The Consumer Protection Act (“CPA”) grants many rights to consumers, South Africanconsumers now being among the most protected consumers on a global level.
The Consumer Protection Act grants many rights to consumers, South African consumers now being among the most protected consumers on a global level. As a consequence, added protection for consumers invariably means a little less protection for landlords.
As a consequence, added protection for consumers invariably means a little less protection for landlords.
Application of the CPA
The CPA does not apply to corporate tenants if their asset value or annual turnover is R2 million per annum or more, irrespective of who the landlord is. For the purposes of this article, I refer to corporate tenants as tenants who are above the threshold.
Section 14 of the CPA does not apply between a landlord and tenant if both are commercial entities.
The CPA does apply if the tenant is a natural person and the lease is deemed to have been concluded in the ordinary course of business. For purposes of this article I am treating a lease as being in the ordinary course of business.
With the CPA, however, come legal complications which many Landlords are not always aware of.
From our experience, as specialist rental property attorneys, we are seeing landlords and managing agents doing their level best to circumvent the CPA (Section 14 of the CPA, in particular) even though they are not actually allowed to (Section 51 of the CPA).
For our purposes, however, it’s important to stress the following:
Section 14 of the CPA provides, amongst others, that a natural person tenant is allowed to cancel the lease prematurely, and on 20 (twenty) business days’ notice, notwithstanding the agreed lease period. Of course, a corporate tenant that the CPA does not apply to does not have that luxury.
The lease may not exceed 24 (twenty four) months with a natural person tenant, unless a longer period is expressly agreed to between the tenant and the landlord and the landlord can show a “demonstrable financial benefit” to the tenant to justify this lease extension. Nowhere in the CPA or its Final Regulations is there any definition of what a “demonstrable financial benefit” is. A corporate tenant can sign any length lease the Landlord wants – no restrictions exist.
If the natural person tenant breaches the lease, the landlord has to give the tenant a period of time to remedy the breach and can only cancel the lease after expiration of 20 (twenty) business days from date that demand to remedy the breach was sent. Whilst the tenant will remain liable to the supplier for any amounts owed to the landlord in terms of the relevant lease, up to the date of cancellation, at best the landlord may impose a “reasonable cancellation” penalty in lieu of obtaining the balance of the rental period of rental owed. Even though a reasonable cancellation penalty is defined in section 5 of the Final regulations to the CPA, it is open to much interpretation. A corporate tenant can of course have its lease cancelled almost as early as 7 (seven) days after demand to remedy a breach, if not sooner.

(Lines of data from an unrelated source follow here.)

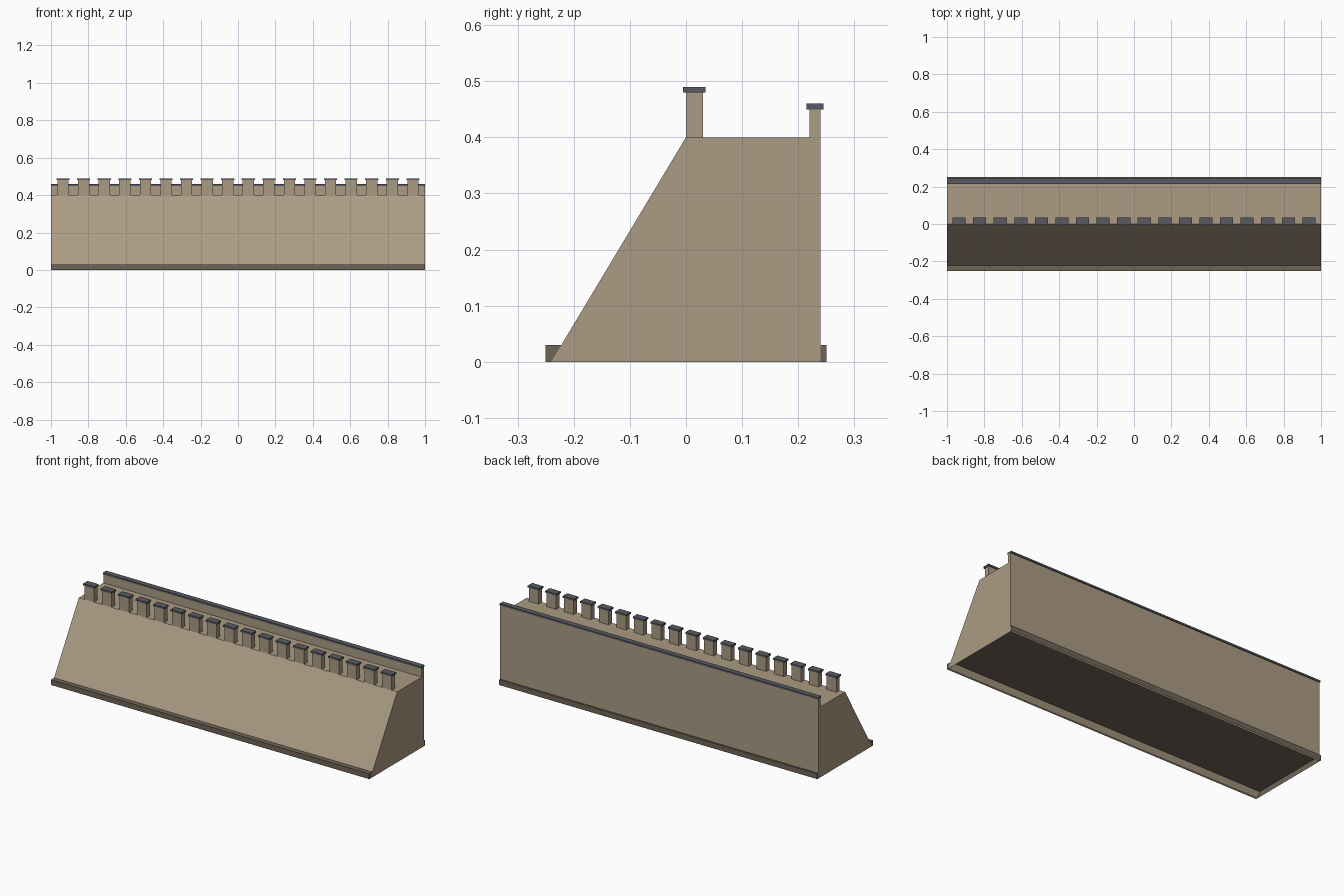
import bpy, bmesh
from mathutils import Vector

if "Cube" in bpy.data.objects:
    bpy.data.objects.remove(bpy.data.objects["Cube"])


def material(name, rgb):
    m = bpy.data.materials.new(name)
    m.diffuse_color = (*rgb, 1)
    m.use_nodes = True
    m.node_tree.nodes["Principled BSDF"].inputs["Base Color"].default_value = m.diffuse_color
    return m


STONE = material("tan_stone", (0.41, 0.33, 0.23))
FOOT = material("dark_stone", (0.16, 0.13, 0.095))
SLATE = material("slate", (0.10, 0.105, 0.12))


def extrude_profile(name, points, x0, x1, mat, open_bottom=False):
    """Extrude a closed (y, z) outline along x, optionally without its floor."""
    bm = bmesh.new()
    face = bm.faces.new([bm.verts.new((x0, y, z)) for y, z in points])
    res = bmesh.ops.extrude_face_region(bm, geom=[face], use_keep_orig=True)
    moved = [v for v in res["geom"] if isinstance(v, bmesh.types.BMVert)]
    bmesh.ops.translate(bm, verts=moved, vec=Vector((x1 - x0, 0, 0)))
    bmesh.ops.recalc_face_normals(bm, faces=bm.faces)
    if open_bottom:
        low = min(z for _, z in points)
        floor = [f for f in bm.faces if all(abs(v.co.z - low) < 1e-5 for v in f.verts)]
        bmesh.ops.delete(bm, geom=floor, context='FACES')
    mesh = bpy.data.meshes.new(name)
    bm.to_mesh(mesh)
    bm.free()
    mesh.materials.append(mat)
    ob = bpy.data.objects.new(name, mesh)
    bpy.context.collection.objects.link(ob)
    return ob


def block(name, x, y, z, mat, open_bottom=False):
    outline = [(y[0], z[0]), (y[1], z[0]), (y[1], z[1]), (y[0], z[1])]
    return extrude_profile(name, outline, x[0], x[1], mat, open_bottom)


# Sloped rampart with walkway and rear parapet, hollow underneath
extrude_profile("rampart_wall",
                [(-0.24, 0), (0.24, 0), (0.24, 0.45), (0.22, 0.45), (0.22, 0.4), (0, 0.4)],
                -1, 1, STONE, open_bottom=True)

# Shallow plinth, open below; ends sit just behind the wall ends
block("plinth", (-0.9995, 0.9995), (-0.25, 0.25), (0, 0.03), FOOT, open_bottom=True)

# Capping along the rear parapet
block("parapet_cap", (-1, 1), (0.215, 0.245), (0.45, 0.46), SLATE)

# Row of capped merlons along the front edge of the walkway
COUNT, STEP = 18, 0.11
for i in range(COUNT):
    cx = (i - (COUNT - 1) / 2) * STEP
    block(f"merlon_{i + 1}", (cx - 0.03, cx + 0.03), (0, 0.03), (0.4, 0.48), STONE, True)
    block(f"merlon_cap_{i + 1}", (cx - 0.035, cx + 0.035), (-0.005, 0.035), (0.48, 0.49), SLATE)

In these circumstances, one could easily argue – why would I sign a lease with an individual?
But what if you don’t?
There has been a move on behalf of commercial and residential landlords to only enter into either commercial or residential leases with commercial entities to avoid the CPA applying at all or to prevent section 14 of the CPA from applying, thereby not allowing the commercial entity tenant the ability to terminate its lease on 20 business days’ notice and of course giving the landlord the right to cancel for the tenant’s breach on a far shorter time period than 20 (twenty) business days.
However, the commercial tenant such as a company or a close corporation or trust does not offer the infallibility the landlord thinks exists. An example of the impact of liquidation or business rescue application by a commercial tenant might have on the landlord is that the landlord may find itself with a tenant who cannot afford to pay rent and who the landlord cannot remove from its premises.
A business rescue practitioner must develop and implement a plan to rescue the company by restructuring its affairs, business, property, debt and other liabilities and assets so that the company has a better chance of trading on a solvent basis. A company undergoing this process may use business rescue to temporarily suspend legal action, payments and to use the law to renegotiate lease terms.
As for a liquidation of the commercial tenant, the liquidator must give written notice to the landlord in which he terminates the lease in writing. Failing that, within three months of the Liquidator’s appointment the agreement is terminated automatically.
It appears that the landlord needs a new lease on life? - Marlon Shevelew
About the Author
Marlon Shevelew is the Director of Marlon Shevelew and Associates Inc., a Cape Town Law firm, specialising in Rental Property, Contractual, Consumer and Company law. Mr Shevelew is a National Legal Advisor and/or presenter of rental property seminars with the Institute of Estate Agents (IEASA), Tenant Profile Network (TPN), PAYPROP, the University of Cape Town (UCT) and is a monthly guest expert on the “Law Report” on SAfm. Mr Shevelew also created the unique Rental Retainer Club which offers affordable legal fees to clients.